For their first Twin Cities show in four years and debut appearance at Minneapolis' reborn Armory, Trampled by Turtles did a lot on Saturday night to remind Minnesota fans their heart is still up in Duluth.

They played a new song inspired by the harbor town where they formed 19 years ago. They brought along an opening act they met and cut their teeth with there.

And for the night's emotional centerpiece, the six-man acoustic string band brought out one of Duluth's most revered music legends to help pay tribute to his wife, whose funeral was held there three weeks ago while Trampled was still on the road.

All that, and the still-happy-together, hippie-ish strummers didn't even have the courtesy to play "9th and Hennepin" as a nod to Minneapolis when it came time to pull out a Tom Waits cover near the end of the nearly two-hour, sold-out Armory performance.

The Waits tune they did pick, "Old Shoes (& Picture Postcards)" — with the refrain, "Farewell to the girl with the sun in her eyes" — capped off a dramatic trio of songs that included Trampled's biggest and most heartful hit, "Alone," plus one other cover that ruled the night, Low's "When I Go Deaf."

Low's own Alan Sparhawk took the stage and took over lead vocals for the latter song, stoically holding it together while many in the crowd lost it. No one mentioned Sparhawk's wife and bandmate, Mimi Parker — who died of cancer earlier this month at age 55 — until after the song finished with a big chaotic and cathartic crashing of strings.

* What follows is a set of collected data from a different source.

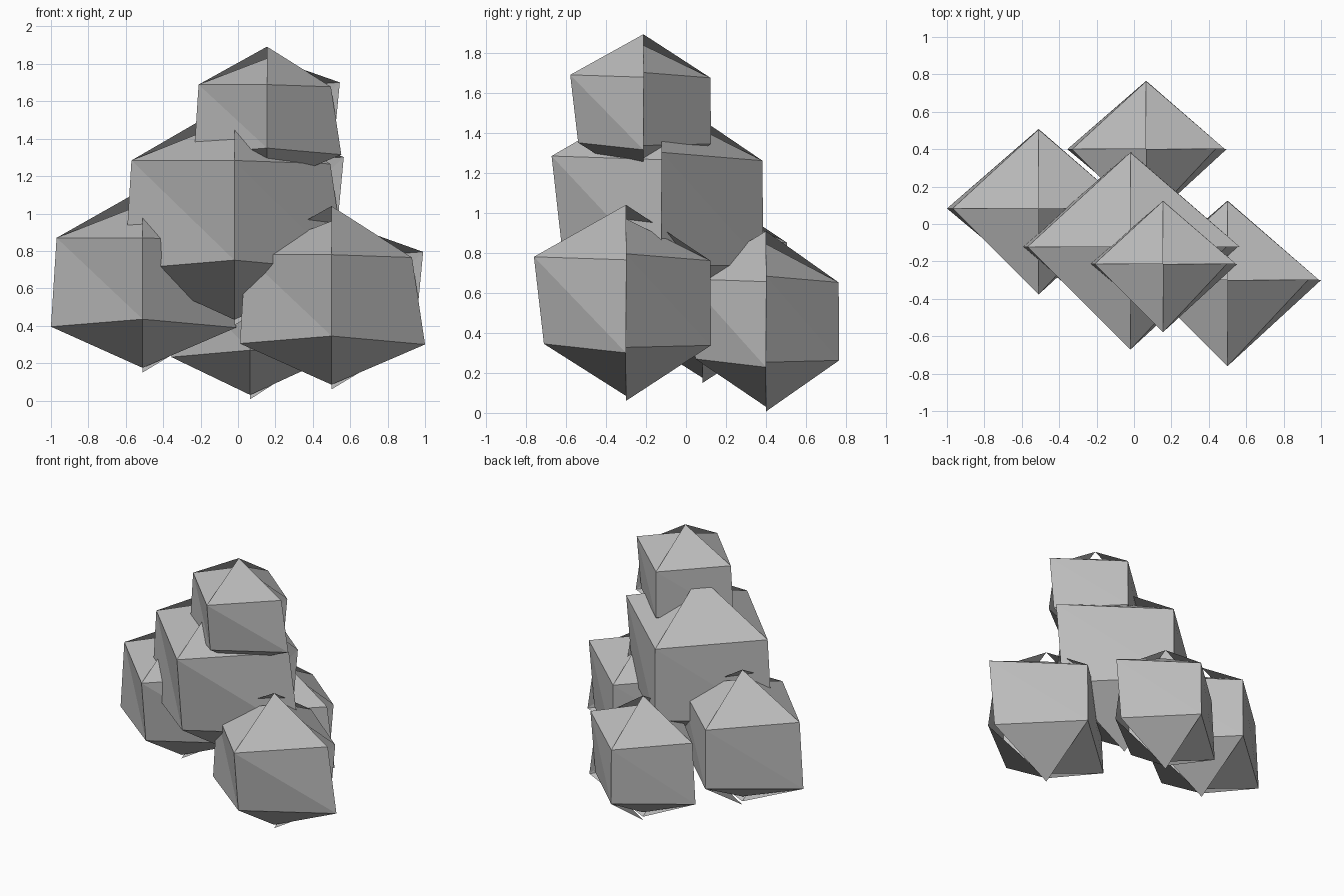
import bpy

if "Cube" in bpy.data.objects:
    bpy.data.objects.remove(bpy.data.objects["Cube"])

# One grey stone material
stone = bpy.data.materials.new("stone grey")
stone.diffuse_color = (0.5, 0.5, 0.5, 1)
stone.use_nodes = True
stone.node_tree.nodes["Principled BSDF"].inputs["Base Color"].default_value = stone.diffuse_color

# Rough boulder: ring radii from the +x seam round to it again (right, back, left, front, right)
DIRS = [(1, 0), (0, 1), (-1, 0), (0, -1), (1, 0)]
UPPER = [0.49, 0.422, 0.46, 0.46, 0.43]
LOWER = [0.445, 0.425, 0.49, 0.41, 0.50]
# Separate pole heights per quadrant (back right, back left, front left, front right)
TOP = [0.42, 0.49, 0.41, 0.49]
BOTTOM = [-0.49, -0.43, -0.465, -0.465]


def boulder(name, centre, width, height):
    up = [(dx * r, dy * r, r * 0.5) for (dx, dy), r in zip(DIRS, UPPER)]
    low = [(dx * r, dy * r, -r * 0.5) for (dx, dy), r in zip(DIRS, LOWER)]
    verts = up + low + [(0, 0, h) for h in TOP + BOTTOM]
    faces = []
    for i in range(4):
        a, b, c, d = i, i + 1, i + 5, i + 6
        faces += [(a, b, 10 + i), (a, c, d), (a, d, b), (d, c, 14 + i)]
    mesh = bpy.data.meshes.new(name)
    mesh.from_pydata([(x * width, y * width, z * height) for x, y, z in verts], [], faces)
    mesh.materials.append(stone)
    obj = bpy.data.objects.new(name, mesh)
    obj.location = centre
    bpy.context.collection.objects.link(obj)


# Three base stones, a large middle stone and a small one on top
boulder("right_base_stone", (0.50, -0.30, 0.55), 1.0, 1.0)
boulder("left_base_stone", (-0.51, 0.083, 0.64), 1.0, 1.0)
boulder("back_base_stone", (0.065, 0.40, 0.458), 0.86, 0.92)
boulder("middle_stone", (-0.02, -0.122, 1.002), 1.195, 1.225)
boulder("top_stone", (0.155, -0.213, 1.51), 0.795, 0.78)
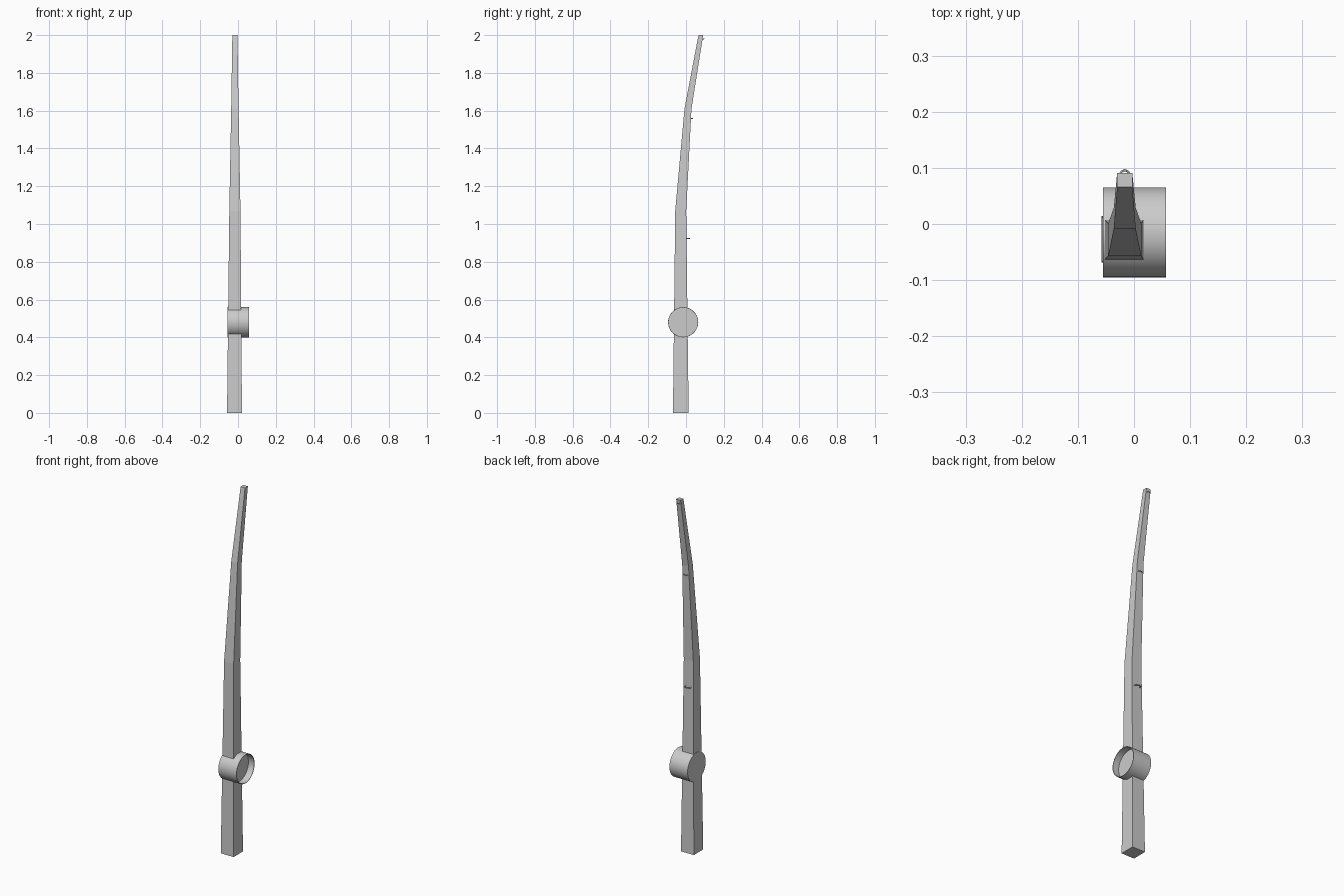
import bpy, bmesh, math

if "Cube" in bpy.data.objects:
    bpy.data.objects.remove(bpy.data.objects["Cube"])

def make_object(name, bm):
    bmesh.ops.recalc_face_normals(bm, faces=bm.faces)
    mesh = bpy.data.meshes.new(name)
    bm.to_mesh(mesh)
    bm.free()
    ob = bpy.data.objects.new(name, mesh)
    bpy.context.collection.objects.link(ob)
    return ob

# Rod: tapering square section, swept through four stations (z, x0, x1, y0, y1)
stations = [(0.0, -0.058, 0.021, -0.069, 0.014),
            (1.07, -0.046, 0.013, -0.057, 0.001),
            (1.61, -0.036, 0.003, -0.008, 0.029),
            (2.0, -0.030, -0.003, 0.066, 0.091)]
bm = bmesh.new()
rings = [[bm.verts.new(p) for p in ((x0, y0, z), (x1, y0, z), (x1, y1, z), (x0, y1, z))]
         for z, x0, x1, y0, y1 in stations]
for a, b in zip(rings, rings[1:]):
    for i in range(4):
        j = (i + 1) % 4
        bm.faces.new((a[i], a[j], b[j], b[i]))
bm.faces.new(rings[0])
bm.faces.new(rings[-1])
make_object("rod", bm)

# Reel: closed disc on the left, thin-walled cup open on the right
SIDES = 32
profile = [(-0.055, 0.08), (0.057, 0.08), (0.057, 0.077), (0.021, 0.077)]
bm = bmesh.new()
loops = []
for x, r in profile:
    loops.append([bm.verts.new((x, -0.015 + r * math.cos(t), 0.48 + r * math.sin(t)))
                  for t in (2 * math.pi * k / SIDES for k in range(SIDES))])
for a, b in zip(loops, loops[1:]):
    for i in range(SIDES):
        j = (i + 1) % SIDES
        bm.faces.new((a[i], a[j], b[j], b[i]))
bm.faces.new(loops[0])
bm.faces.new(loops[-1])
reel = make_object("reel", bm)
bpy.context.view_layer.objects.active = reel
reel.select_set(True)
bpy.ops.object.shade_smooth_by_angle()

# Line guides: small wire arches on the back of the rod (z, y, half width, height)
def line_guide(name, z, y, half, height, thick):
    curve = bpy.data.curves.new(name, 'CURVE')
    curve.dimensions = '3D'
    curve.bevel_depth = thick
    curve.bevel_resolution = 0
    curve.use_fill_caps = True
    spline = curve.splines.new('POLY')
    spline.points.add(4)
    for k, p in enumerate(spline.points):
        t = math.pi * k / 4
        p.co = (-0.0165 + half * math.cos(t), y + height * math.sin(t), z, 1)
    ob = bpy.data.objects.new(name, curve)
    bpy.context.collection.objects.link(ob)

line_guide("lower_line_guide", 0.923, 0.002, 0.018, 0.018, 0.003)
line_guide("middle_line_guide", 1.558, 0.023, 0.013, 0.013, 0.0025)
line_guide("tip_line_guide", 1.98, 0.086, 0.009, 0.010, 0.002)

"We all miss Mim so much," TBT frontman Dave Simonett said, and then matter-of-factly declared, "Low was the coolest band of all time."

While the "was" in that comment unintentionally stung, the rest of Saturday's concert concertedly hit home just how much Simonett's own band remains an evolving, improving, thriving unit as it nears its 20th anniversary.

More than a third of Trampled's setlist comprised mostly well-received songs off the group's month-old album, "Alpenglow," including the first three of the night: "It's So Hard to Hold On," "Starting Over" and the Jeff Tweedy-penned "A Lifetime to Find."

The bandleader of Wilco, Tweedy produced Trampled's new record and helped spark some playfulness in the vocal harmonies and string arrangements, qualities that played out beautifully live in both "On the Highway" and "All the Good Times Are Gone."

Tweedy's influence on Simonett's songwriting also showed up in the lushly painted "Burlesque Desert Window" — a spirited singalong bound to become a new live staple — and in "Central Hillside Blues," a starker new one about the band's hometown and its slow but inevitable changes.

"They ripped up the streets in old Duluth," sang Simonett, who (like two other members) now lives in the Twin Cities. "A violent reminder of an older truth / Nothing's the same, how could it be? / When I'm not the devil that I used to be."

Things still got devilish here and there. The band intermittently dropped in some of its most high-wired, rapidly picked old favorites, such as "Victory," "Wait So Long," "Annihilate" and "Codeine," prompting the nearly 8,000 fans — a remarkable range agewise from teens to seniors — to turn the Armory's sprawling general-admission area into a giant dance floor.

Former Duluthian blues and folk troubadour Charlie Parr — who got his start playing to about 1/200th as many people a mile from the Armory at the Viking Bar — put on his usual devil-may-care, all-acoustic performance in the opening slot to great effect, despite the challenges of playing to thousands in such a vast space. Duluth maybe has changed a lot, but thankfully Parr hasn't.